National Pastry Day is celebrated on December 9th to salute one of the world’s favorite baked goods. Pastries can be traced as far back as the ancient Mediterranean, with treats such as paper-thin, multilayered baklava and Phyllo dough. This tasty indulgence spread throughout the Mediterranean, and pastry-making began in Northern Europe after the return of the Crusaders.
Pastries can be sweet or savory, and examples can be found in countless cultures around the world. Today we explore the history of two popular pastries, and where you can sample world-class variations of each right here in our neighborhoods.
These mainly savory but sometimes sweet pastries originate in Spain and Portugal. They first appeared in Medieval Iberia during the time of the Moorish invasions. They are now enjoyed by many Latin American and Hispanic cultures with slight variations, and of course are quite popular right here in New York City.
The diversity of empanada options is fortunately on full display in our neighborhoods. While this is a far from comprehensive list, Columbian restaurant Nadas at 48 Greenwich Street is one location to satisfy that empanada craving.
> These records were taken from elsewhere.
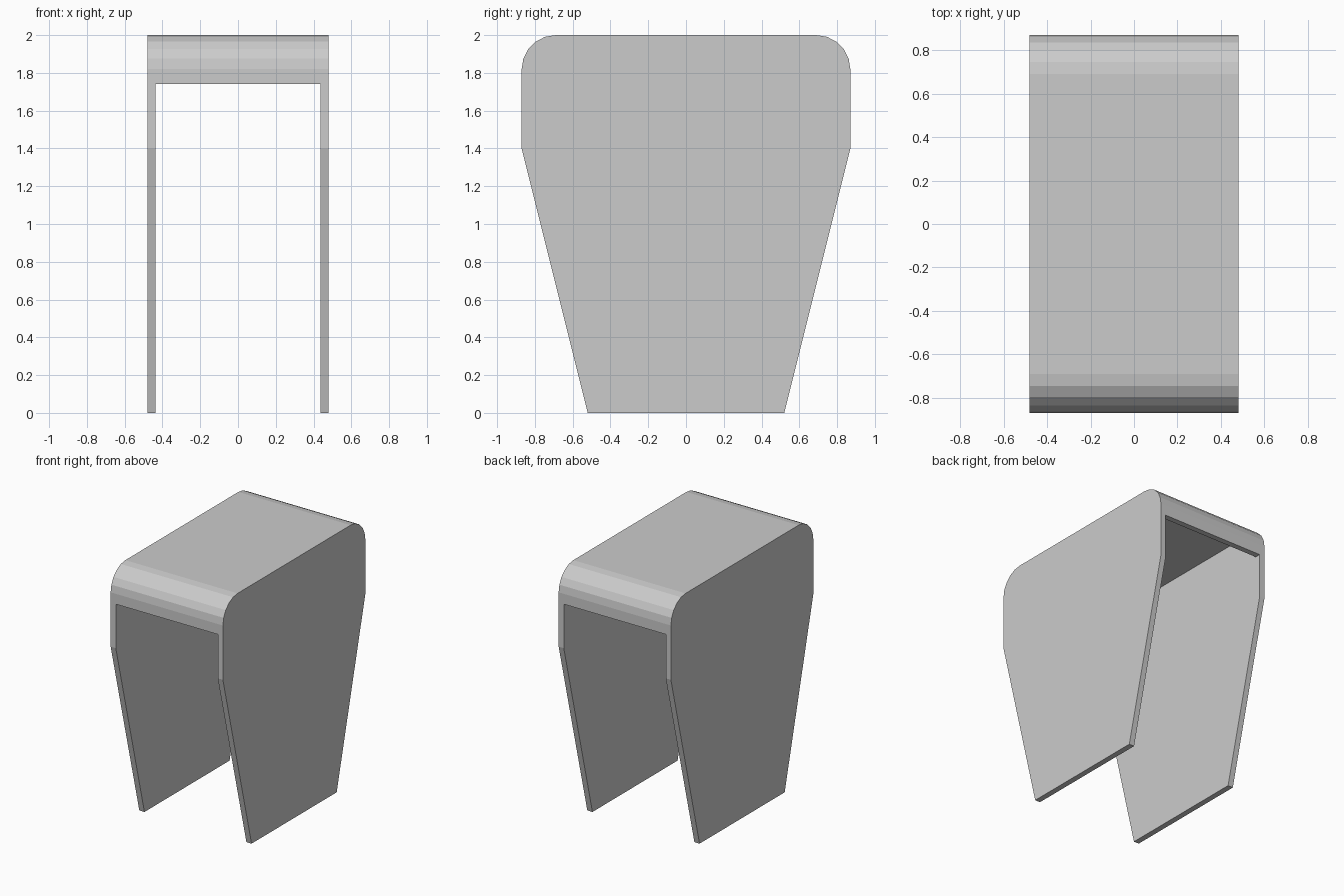
import bpy, bmesh
from math import sin, cos, pi

cube = bpy.data.objects.get("Cube")
if cube:
    bpy.data.objects.remove(cube, do_unlink=True)

HALF_WIDTH, HALF_DEPTH, HEIGHT = 0.48, 0.87, 2.0
WALL, RADIUS, STEPS = 0.044, 0.18, 5

grey = bpy.data.materials.new("light_grey")
grey.use_nodes = True
colour = (0.6, 0.6, 0.6, 1)
grey.diffuse_color = colour
grey.node_tree.nodes["Principled BSDF"].inputs["Base Color"].default_value = colour


def rounded_profile(half_depth, top, radius, lower):
    """Mirrored (y, z) outline: lower points, then a rounded upper corner."""
    side = list(lower)
    for i in range(STEPS + 1):
        a = i / STEPS * pi / 2
        side.append((half_depth - radius + radius * cos(a),
                     top - radius + radius * sin(a)))
    return side + [(-y, z) for y, z in reversed(side)]


def extrude_profile(name, profile, half_width):
    """Extrude a (y, z) outline symmetrically along x."""
    bm = bmesh.new()
    face = bm.faces.new([bm.verts.new((-half_width, y, z)) for y, z in profile])
    result = bmesh.ops.extrude_face_region(bm, geom=[face])
    verts = [v for v in result["geom"] if isinstance(v, bmesh.types.BMVert)]
    bmesh.ops.translate(bm, verts=verts, vec=(2 * half_width, 0, 0))
    bmesh.ops.recalc_face_normals(bm, faces=bm.faces)
    mesh = bpy.data.meshes.new(name)
    bm.to_mesh(mesh)
    bm.free()
    mesh.materials.append(grey)
    obj = bpy.data.objects.new(name, mesh)
    bpy.context.collection.objects.link(obj)
    return obj


# Outer body: tapered sides with a rounded top
shell = extrude_profile(
    "cover_shell",
    rounded_profile(HALF_DEPTH, HEIGHT, RADIUS, [(0.52, 0), (HALF_DEPTH, 1.4)]),
    HALF_WIDTH)

# Hollow: open front, back and bottom, leaving a short lip under the roof
hollow = extrude_profile(
    "hollow_cutter",
    rounded_profile(HALF_DEPTH - WALL, HEIGHT - WALL, RADIUS - WALL,
                    [(1, -0.2), (1, 1.74), (HALF_DEPTH - WALL, 1.74)]),
    HALF_WIDTH - WALL)
hollow.hide_render = True

cut = shell.modifiers.new("hollow", "BOOLEAN")
cut.operation = "DIFFERENCE"
cut.solver = "EXACT"
cut.object = hollow
bpy.context.view_layer.objects.active = shell
bpy.ops.object.modifier_apply(modifier=cut.name)
bpy.data.objects.remove(hollow, do_unlink=True)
Another is Classic Arepas at 31 West 8th Street for Venezuelan empanadas, Favela Cubana at 543 LaGuardia Place for Brazilian/Cuban, Baby Brasa at 173 7th Avenue South for Peruvian, Las Ramblas at 170 West 4th Street for Spanish, and of course Casa Adela at 66 Avenue C for Puerto Rican.
When you hear “croissant,” you probably think “France.” But modern croissants are a style of viennoiserie pastries, which originate in the Austrian city of Vienna, otherwise known as the birthplace of croissants.
While French croissants only date back about two hundred years, the ancestor to the modern-day croissant was the kipferl, which dates to the 13th century and comes in various shapes and sizes. Kipferl have possible but unconfirmed roots in ancient Egypt and are considered to be a form of rugelach, a Jewish pastry of Ashkenazic origin.
Croissants belong to the Viennoiserie or pastry category of baked goods, along with brioche and puff pastries. A croissant usually contains normal levels of salt, yeast, and sugar, but the amazing texture of croissants is created via a folding process that creates alternating layers of fat and dough. Read more the history and baking of croissants here.
One of our favorite croissants can be found at Patisserie Claude, a 2017 Village Awardee, at 187 West 4th Street. Amazing croissants can also be found at Patisserie Fouet at 15 East 13th Street, and Le Fournil at 115 Second Avenue. Again, this is not a comprehensive list, so feel free to explore further yourself, and let us know if we left your favorite croissant (or empanada) off this list!